***** RAW DATA
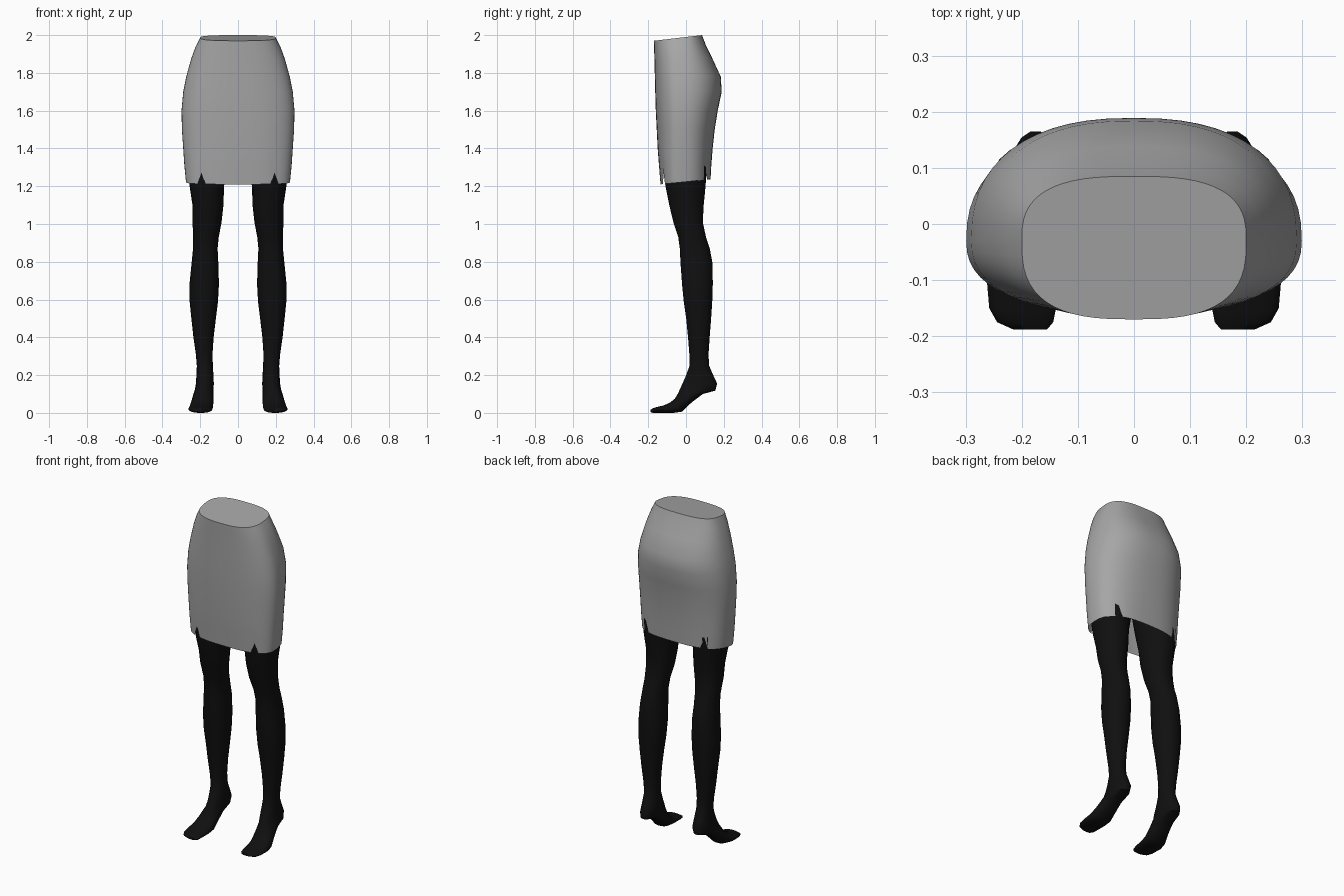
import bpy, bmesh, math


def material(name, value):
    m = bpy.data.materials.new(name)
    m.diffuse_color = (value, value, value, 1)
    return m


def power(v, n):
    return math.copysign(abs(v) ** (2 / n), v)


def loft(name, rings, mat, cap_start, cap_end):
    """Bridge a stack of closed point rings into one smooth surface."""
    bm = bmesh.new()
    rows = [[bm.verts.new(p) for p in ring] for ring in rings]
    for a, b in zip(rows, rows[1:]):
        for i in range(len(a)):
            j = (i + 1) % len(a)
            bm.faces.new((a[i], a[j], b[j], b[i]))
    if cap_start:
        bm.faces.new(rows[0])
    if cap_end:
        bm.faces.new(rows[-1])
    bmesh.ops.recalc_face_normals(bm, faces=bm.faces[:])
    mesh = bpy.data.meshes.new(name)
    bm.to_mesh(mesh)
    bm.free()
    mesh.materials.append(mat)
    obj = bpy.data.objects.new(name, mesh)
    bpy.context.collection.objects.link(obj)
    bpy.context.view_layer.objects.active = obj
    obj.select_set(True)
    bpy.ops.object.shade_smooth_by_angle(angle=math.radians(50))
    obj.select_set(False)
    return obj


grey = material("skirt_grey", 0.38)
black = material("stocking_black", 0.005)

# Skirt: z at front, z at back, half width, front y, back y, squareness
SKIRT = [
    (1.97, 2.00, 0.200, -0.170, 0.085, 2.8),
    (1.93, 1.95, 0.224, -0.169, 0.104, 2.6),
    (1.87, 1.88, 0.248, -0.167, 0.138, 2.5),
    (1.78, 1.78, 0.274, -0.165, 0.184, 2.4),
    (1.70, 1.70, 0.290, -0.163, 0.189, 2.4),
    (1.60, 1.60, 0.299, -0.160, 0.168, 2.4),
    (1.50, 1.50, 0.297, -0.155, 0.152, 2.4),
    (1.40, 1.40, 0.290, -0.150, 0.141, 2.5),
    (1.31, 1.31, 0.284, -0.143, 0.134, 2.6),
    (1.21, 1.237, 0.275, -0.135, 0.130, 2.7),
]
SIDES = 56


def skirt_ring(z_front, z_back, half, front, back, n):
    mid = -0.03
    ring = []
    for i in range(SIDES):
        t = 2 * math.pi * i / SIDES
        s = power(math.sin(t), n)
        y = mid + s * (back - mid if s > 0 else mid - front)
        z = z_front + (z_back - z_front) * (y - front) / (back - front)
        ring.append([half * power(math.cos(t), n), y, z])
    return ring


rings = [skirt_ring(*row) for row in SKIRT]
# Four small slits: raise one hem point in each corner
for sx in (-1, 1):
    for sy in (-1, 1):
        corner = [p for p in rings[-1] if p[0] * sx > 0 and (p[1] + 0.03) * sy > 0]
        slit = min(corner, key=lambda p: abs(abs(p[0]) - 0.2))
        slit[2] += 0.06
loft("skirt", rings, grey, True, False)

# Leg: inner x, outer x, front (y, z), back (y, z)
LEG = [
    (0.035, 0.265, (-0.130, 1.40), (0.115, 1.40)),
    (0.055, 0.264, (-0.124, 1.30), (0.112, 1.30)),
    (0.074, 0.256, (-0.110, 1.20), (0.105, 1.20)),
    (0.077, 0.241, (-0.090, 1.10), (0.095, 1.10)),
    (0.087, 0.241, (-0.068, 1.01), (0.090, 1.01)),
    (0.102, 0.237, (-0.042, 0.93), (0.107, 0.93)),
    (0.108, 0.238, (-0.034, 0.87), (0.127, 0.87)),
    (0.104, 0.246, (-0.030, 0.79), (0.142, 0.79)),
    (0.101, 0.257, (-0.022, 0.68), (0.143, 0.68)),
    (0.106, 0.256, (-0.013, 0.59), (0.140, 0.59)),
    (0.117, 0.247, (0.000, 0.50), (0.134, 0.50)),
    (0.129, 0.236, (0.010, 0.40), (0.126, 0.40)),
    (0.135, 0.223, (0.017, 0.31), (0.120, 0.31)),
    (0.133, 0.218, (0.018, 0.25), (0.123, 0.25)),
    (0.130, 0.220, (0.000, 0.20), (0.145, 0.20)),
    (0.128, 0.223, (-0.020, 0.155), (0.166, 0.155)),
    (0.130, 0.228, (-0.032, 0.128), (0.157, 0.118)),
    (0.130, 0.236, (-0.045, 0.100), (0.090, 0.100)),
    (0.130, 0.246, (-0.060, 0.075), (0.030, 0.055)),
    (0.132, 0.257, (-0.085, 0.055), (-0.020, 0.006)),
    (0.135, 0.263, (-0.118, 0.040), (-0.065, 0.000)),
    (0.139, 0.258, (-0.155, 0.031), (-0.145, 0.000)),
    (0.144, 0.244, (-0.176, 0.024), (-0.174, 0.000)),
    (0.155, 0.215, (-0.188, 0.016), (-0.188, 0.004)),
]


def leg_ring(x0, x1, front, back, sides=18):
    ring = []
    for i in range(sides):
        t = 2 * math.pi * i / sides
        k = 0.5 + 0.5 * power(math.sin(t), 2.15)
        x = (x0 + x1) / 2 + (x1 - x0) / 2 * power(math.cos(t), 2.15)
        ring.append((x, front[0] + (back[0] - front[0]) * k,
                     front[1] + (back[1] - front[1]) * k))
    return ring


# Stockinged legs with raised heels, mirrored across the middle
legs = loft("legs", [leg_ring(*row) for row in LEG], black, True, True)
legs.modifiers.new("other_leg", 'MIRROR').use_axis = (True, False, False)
**********
***** RAW DATA
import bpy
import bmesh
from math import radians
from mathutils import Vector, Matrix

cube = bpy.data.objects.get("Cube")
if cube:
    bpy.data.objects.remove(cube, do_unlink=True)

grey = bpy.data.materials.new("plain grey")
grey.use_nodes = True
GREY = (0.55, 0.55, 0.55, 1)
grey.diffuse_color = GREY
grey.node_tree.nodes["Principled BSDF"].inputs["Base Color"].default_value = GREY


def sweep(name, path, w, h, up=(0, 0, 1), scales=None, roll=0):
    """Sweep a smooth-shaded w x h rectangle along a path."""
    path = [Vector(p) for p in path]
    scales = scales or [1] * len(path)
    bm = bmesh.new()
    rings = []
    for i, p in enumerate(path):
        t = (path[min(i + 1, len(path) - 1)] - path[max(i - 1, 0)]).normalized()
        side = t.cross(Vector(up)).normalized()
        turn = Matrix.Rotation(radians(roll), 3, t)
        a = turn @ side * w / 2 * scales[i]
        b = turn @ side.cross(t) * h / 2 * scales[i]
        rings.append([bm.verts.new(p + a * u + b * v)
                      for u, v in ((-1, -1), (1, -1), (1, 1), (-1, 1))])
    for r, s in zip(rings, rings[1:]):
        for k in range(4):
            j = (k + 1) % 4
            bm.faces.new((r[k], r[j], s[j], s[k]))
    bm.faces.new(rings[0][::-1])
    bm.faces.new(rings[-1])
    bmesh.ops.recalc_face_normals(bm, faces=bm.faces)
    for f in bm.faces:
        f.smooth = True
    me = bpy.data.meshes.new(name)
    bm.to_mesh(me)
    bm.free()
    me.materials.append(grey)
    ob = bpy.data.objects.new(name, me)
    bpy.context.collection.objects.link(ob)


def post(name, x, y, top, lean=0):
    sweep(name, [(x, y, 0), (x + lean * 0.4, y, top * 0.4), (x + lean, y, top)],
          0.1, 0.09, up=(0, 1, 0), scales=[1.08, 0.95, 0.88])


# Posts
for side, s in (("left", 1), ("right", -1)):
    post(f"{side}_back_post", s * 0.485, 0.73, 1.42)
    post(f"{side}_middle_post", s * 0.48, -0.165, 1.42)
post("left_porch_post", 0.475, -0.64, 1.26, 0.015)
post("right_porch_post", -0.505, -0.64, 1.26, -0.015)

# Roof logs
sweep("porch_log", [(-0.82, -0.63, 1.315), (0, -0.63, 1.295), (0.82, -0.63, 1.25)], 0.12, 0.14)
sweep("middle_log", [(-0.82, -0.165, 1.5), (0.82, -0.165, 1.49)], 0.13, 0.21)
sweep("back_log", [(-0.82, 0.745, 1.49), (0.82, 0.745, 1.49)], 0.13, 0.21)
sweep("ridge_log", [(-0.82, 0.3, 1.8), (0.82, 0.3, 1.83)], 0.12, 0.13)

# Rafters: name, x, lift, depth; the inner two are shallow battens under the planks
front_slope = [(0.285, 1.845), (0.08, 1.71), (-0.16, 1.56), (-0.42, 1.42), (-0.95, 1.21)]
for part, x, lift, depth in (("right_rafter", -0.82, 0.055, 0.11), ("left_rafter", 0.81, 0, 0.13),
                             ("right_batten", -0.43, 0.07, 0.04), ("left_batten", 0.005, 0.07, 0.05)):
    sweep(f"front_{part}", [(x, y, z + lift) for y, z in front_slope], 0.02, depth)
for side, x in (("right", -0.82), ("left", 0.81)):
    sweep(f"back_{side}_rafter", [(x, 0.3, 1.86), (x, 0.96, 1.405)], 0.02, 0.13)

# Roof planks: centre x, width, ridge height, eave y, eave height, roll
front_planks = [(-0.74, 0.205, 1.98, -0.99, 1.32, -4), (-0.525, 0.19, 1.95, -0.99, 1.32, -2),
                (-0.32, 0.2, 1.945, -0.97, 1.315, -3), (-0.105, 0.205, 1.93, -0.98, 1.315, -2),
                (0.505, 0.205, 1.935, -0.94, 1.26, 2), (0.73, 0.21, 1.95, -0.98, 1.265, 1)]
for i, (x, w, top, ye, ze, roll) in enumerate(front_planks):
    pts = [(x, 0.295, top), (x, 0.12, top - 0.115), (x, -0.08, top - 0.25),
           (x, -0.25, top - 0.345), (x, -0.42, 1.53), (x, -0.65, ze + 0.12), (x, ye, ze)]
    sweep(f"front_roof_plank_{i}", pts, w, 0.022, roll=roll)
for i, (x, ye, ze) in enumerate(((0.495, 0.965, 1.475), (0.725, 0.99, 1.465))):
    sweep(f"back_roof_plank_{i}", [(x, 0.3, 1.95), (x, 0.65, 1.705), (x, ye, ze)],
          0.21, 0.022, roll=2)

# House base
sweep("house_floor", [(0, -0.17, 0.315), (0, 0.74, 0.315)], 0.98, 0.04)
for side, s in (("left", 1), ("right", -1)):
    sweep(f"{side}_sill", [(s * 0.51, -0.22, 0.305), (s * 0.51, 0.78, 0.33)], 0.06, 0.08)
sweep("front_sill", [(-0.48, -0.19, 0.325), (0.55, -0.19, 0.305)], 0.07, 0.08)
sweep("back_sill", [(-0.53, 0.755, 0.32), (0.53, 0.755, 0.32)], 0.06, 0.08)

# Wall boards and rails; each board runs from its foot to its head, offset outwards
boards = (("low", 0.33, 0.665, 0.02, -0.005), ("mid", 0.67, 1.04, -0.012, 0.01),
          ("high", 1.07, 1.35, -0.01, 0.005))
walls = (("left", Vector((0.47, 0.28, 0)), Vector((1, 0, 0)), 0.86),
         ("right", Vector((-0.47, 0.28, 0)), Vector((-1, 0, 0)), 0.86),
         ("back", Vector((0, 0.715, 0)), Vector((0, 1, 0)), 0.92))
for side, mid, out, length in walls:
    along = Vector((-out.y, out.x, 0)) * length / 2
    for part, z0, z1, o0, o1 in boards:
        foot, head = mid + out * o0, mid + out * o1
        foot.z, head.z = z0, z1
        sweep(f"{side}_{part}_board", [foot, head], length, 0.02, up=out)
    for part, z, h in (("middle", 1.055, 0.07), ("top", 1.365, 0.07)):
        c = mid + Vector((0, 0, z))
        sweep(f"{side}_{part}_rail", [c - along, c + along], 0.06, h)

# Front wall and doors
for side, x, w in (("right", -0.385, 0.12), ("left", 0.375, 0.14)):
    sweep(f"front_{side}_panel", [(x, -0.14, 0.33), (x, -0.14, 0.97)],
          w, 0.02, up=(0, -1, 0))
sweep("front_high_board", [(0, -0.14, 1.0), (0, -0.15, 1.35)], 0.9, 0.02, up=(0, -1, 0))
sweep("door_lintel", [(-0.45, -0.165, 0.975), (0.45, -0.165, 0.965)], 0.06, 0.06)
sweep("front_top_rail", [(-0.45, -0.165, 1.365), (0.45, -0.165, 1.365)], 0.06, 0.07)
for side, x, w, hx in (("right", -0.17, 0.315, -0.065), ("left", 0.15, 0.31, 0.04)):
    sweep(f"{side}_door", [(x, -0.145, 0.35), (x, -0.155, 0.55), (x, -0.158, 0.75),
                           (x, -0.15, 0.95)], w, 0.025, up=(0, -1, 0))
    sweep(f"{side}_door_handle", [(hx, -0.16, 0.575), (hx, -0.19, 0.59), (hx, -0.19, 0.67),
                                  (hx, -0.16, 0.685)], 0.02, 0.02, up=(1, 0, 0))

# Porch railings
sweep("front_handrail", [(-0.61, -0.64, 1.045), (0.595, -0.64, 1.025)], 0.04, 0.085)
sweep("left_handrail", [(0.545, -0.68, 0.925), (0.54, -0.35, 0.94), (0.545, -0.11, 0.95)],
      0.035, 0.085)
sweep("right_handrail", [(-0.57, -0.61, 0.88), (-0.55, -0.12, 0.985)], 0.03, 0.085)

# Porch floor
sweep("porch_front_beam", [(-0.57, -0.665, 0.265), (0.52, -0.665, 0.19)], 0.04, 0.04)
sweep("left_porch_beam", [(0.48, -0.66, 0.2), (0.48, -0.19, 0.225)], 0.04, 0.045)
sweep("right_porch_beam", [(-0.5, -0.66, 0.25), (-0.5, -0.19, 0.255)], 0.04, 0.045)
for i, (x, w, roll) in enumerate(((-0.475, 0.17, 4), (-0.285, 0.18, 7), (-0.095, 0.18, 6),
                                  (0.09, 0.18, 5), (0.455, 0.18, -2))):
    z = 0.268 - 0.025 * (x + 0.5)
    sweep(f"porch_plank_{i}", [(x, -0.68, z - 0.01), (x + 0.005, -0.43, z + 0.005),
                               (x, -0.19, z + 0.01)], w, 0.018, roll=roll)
**********
Everything in the material above from the line that has "import bpy, bmesh, math" through the line that has "stack of closed" must be duplicated exactly, with no other lines given.

THE COMPLETED TASK:
import bpy, bmesh, math


def material(name, value):
    m = bpy.data.materials.new(name)
    m.diffuse_color = (value, value, value, 1)
    return m


def power(v, n):
    return math.copysign(abs(v) ** (2 / n), v)


def loft(name, rings, mat, cap_start, cap_end):
    """Bridge a stack of closed point rings into one smooth surface."""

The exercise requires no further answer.